  1. Over-The-Shoulder Work. – I know, you are really excited and want to be a part of the entire process and see the whole thing. Designers and developers don’t work this way, especially when highly creative solutions are needed. I’ve worked with several clients, and some jobs in my early career, where this style of “management” was provided. I now have a strict policy against this, and so does almost every designer I’ve ever met. It hampers creativity, slows us down, and honestly gets very annoying, none of which benefits you as the client. Think of having a backseat driver, it’s the same thing.
  2. Over-state Your Knowledge. – If you haven’t gone through the process of developing a new product, don’t say you have. The greatest developers are happy to work with the inexperienced, but we also aren’t a school. Tell us when you don’t know or understand things, it makes for a much less frustrating experience for both parties. We don’t expect you to know everything about product development, that’s why you hired us in the first place.
  3. Can’t You Just Photoshop it? – NO! I can’t just Photoshop a new vehicle design from that interesting building image you sent me. That request hasn’t happened yet, but I’m sure it will. This counts for anything tool specific. Unless you have experience designing with the specific tool and can do it yourself, then don’t assume that it’s just a quick thing you can throw together.
  4. Tell them “It Shouldn’t Take You Long”. – It’s good to have an idea of how long a project will take, but as the designer, it’s our job to know how long something should take given your requirements. But what about that job you got done last time that the designer said took only 20 minutes? It could have taken 3 hours, but maybe they wanted to sound impressive. Or maybe it took 20 minutes, but the reason you are talking to a new designer because the results wasn’t what you really wanted. It could have also required a completely different process to get a similar result. Product Development isn’t’ a simple process, otherwise there wouldn’t be specialists that only focus on Product Development.
  5. Expect Responses 24/7. – If you are paying someone to be on call, then go for it. Most designers don’t work this way. I’ve had clients in the past that seemingly did not sleep and expected everyone around them not to either. Great designers take time for themselves and don’t always respond immediately to a client. Prompt responses should always be given, but not at 3am. You want your designer to have a life outside of doing your work, it means they won’t burn out and they’ll still have amazing and creative solutions for you in 30 years.

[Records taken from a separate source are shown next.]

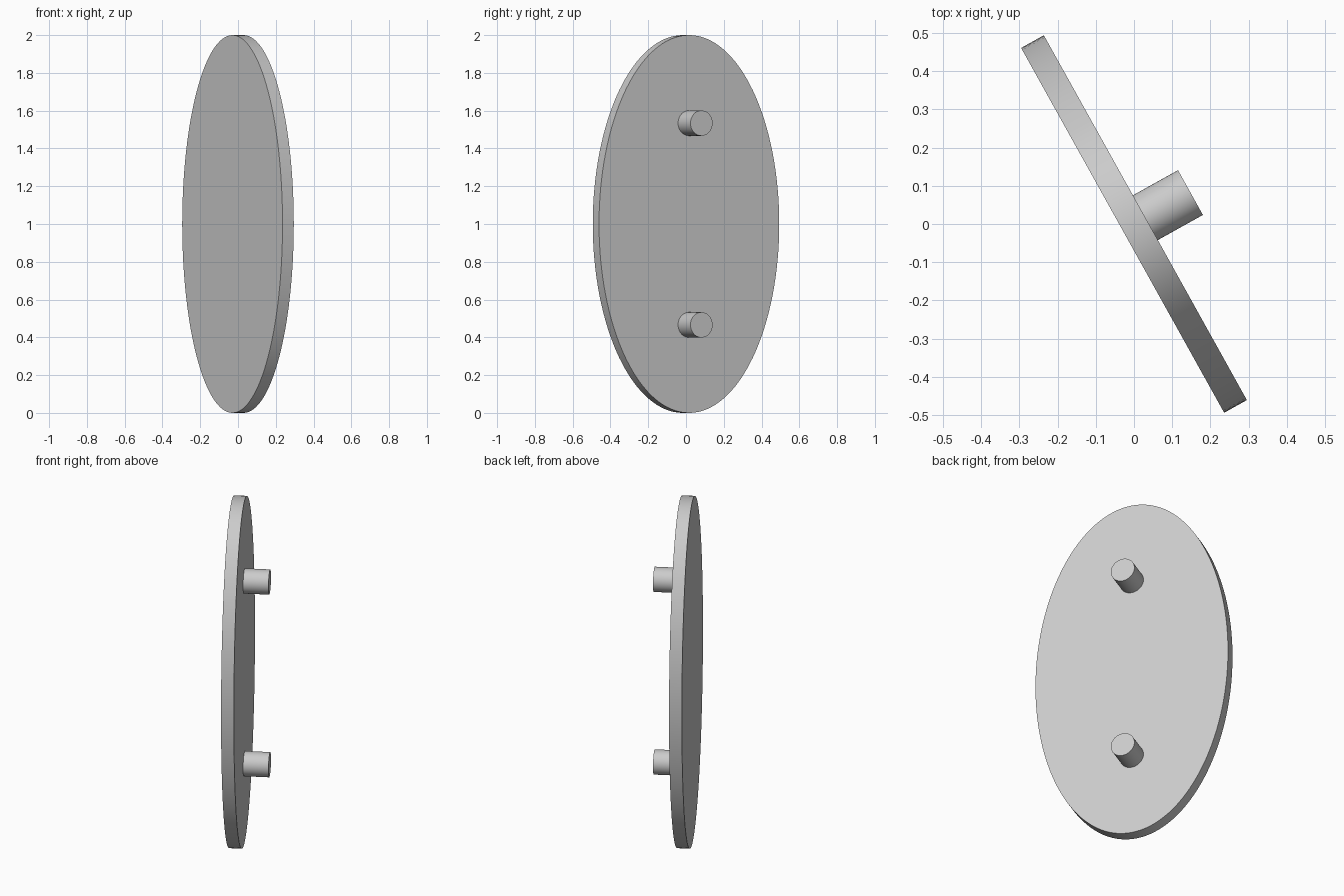
import bpy
import math
from mathutils import Matrix

cube = bpy.data.objects.get("Cube")
if cube:
    bpy.data.objects.remove(cube, do_unlink=True)

ANGLE = math.radians(29.1)   # heading of the plate's peg side
THICK = 0.068
PEG_END = 0.169              # peg tip, measured from the plate's middle

grey = bpy.data.materials.new("plain grey")
grey.use_nodes = True
colour = (0.6, 0.6, 0.6, 1)
grey.diffuse_color = colour
grey.node_tree.nodes["Principled BSDF"].inputs["Base Color"].default_value = colour


def disc(name, half_width, half_height, start, end, z, sides):
    """Elliptical cylinder running from start to end along the plate's normal."""
    bpy.ops.mesh.primitive_cylinder_add(vertices=sides, radius=1, depth=1)
    ob = bpy.context.object
    ob.name = name
    ob.data.transform(
        Matrix.Rotation(ANGLE, 4, 'Z')
        @ Matrix.Translation(((start + end) / 2, 0, 0))
        @ Matrix.Diagonal((end - start, half_width, half_height, 1))
        @ Matrix.Rotation(math.pi / 2, 4, 'Y'))
    ob.location = (0, 0, z)
    ob.data.materials.append(grey)
    bpy.ops.object.shade_smooth_by_angle(angle=math.radians(30))
    return ob


# Oval plate
disc("oval_plate", 0.546, 1.0, -THICK / 2, THICK / 2, 1.0, 128)

# Two mounting pegs on one face
for label, side in (("upper", 1), ("lower", -1)):
    disc(label + "_peg", 0.067, 0.067, 0, PEG_END, 1 + side * 0.534, 48)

  6. Change the Scope of Work. – Once a project is underway, the scope should not change unless you are prepared for a change in cost and time. Through the years I’ve had many clients try to change the scope part way through a project and expect no extra costs or time to be spent in making it happen. It disrupts things and causes problems everywhere, you can learn more on this post 9 Great Points on Scope Creep where I talk about keeping Scopes in line.
  7. We aren’t Fiverr. – If we were, you would have found us there. While you can get some design work, “$5 logo anyone?”, on Fiverr, it’s unrealistic to come to a product developer or designer with real experience based in the US and expect to get a super cheap price. If you need something that cheap, go overseas or find a desperate student who will do it for the “exposure”. Quality can’t be bought for cheap, and if it does, is it really quality anymore?

As a developer with years of experience, I can honestly say that some version of all of these have happened to me, and that almost every designer or developer I know won’t like any of these things happening. Smart developers and designers have found ways to avoid these issues while helping clients to get the best solution possible. Setting expectations in the beginning and being open and honest about what is needed and expected sets the tone for a successful relationship that will bring your idea into reality and make you money.

Connect with us to turn your idea into reality.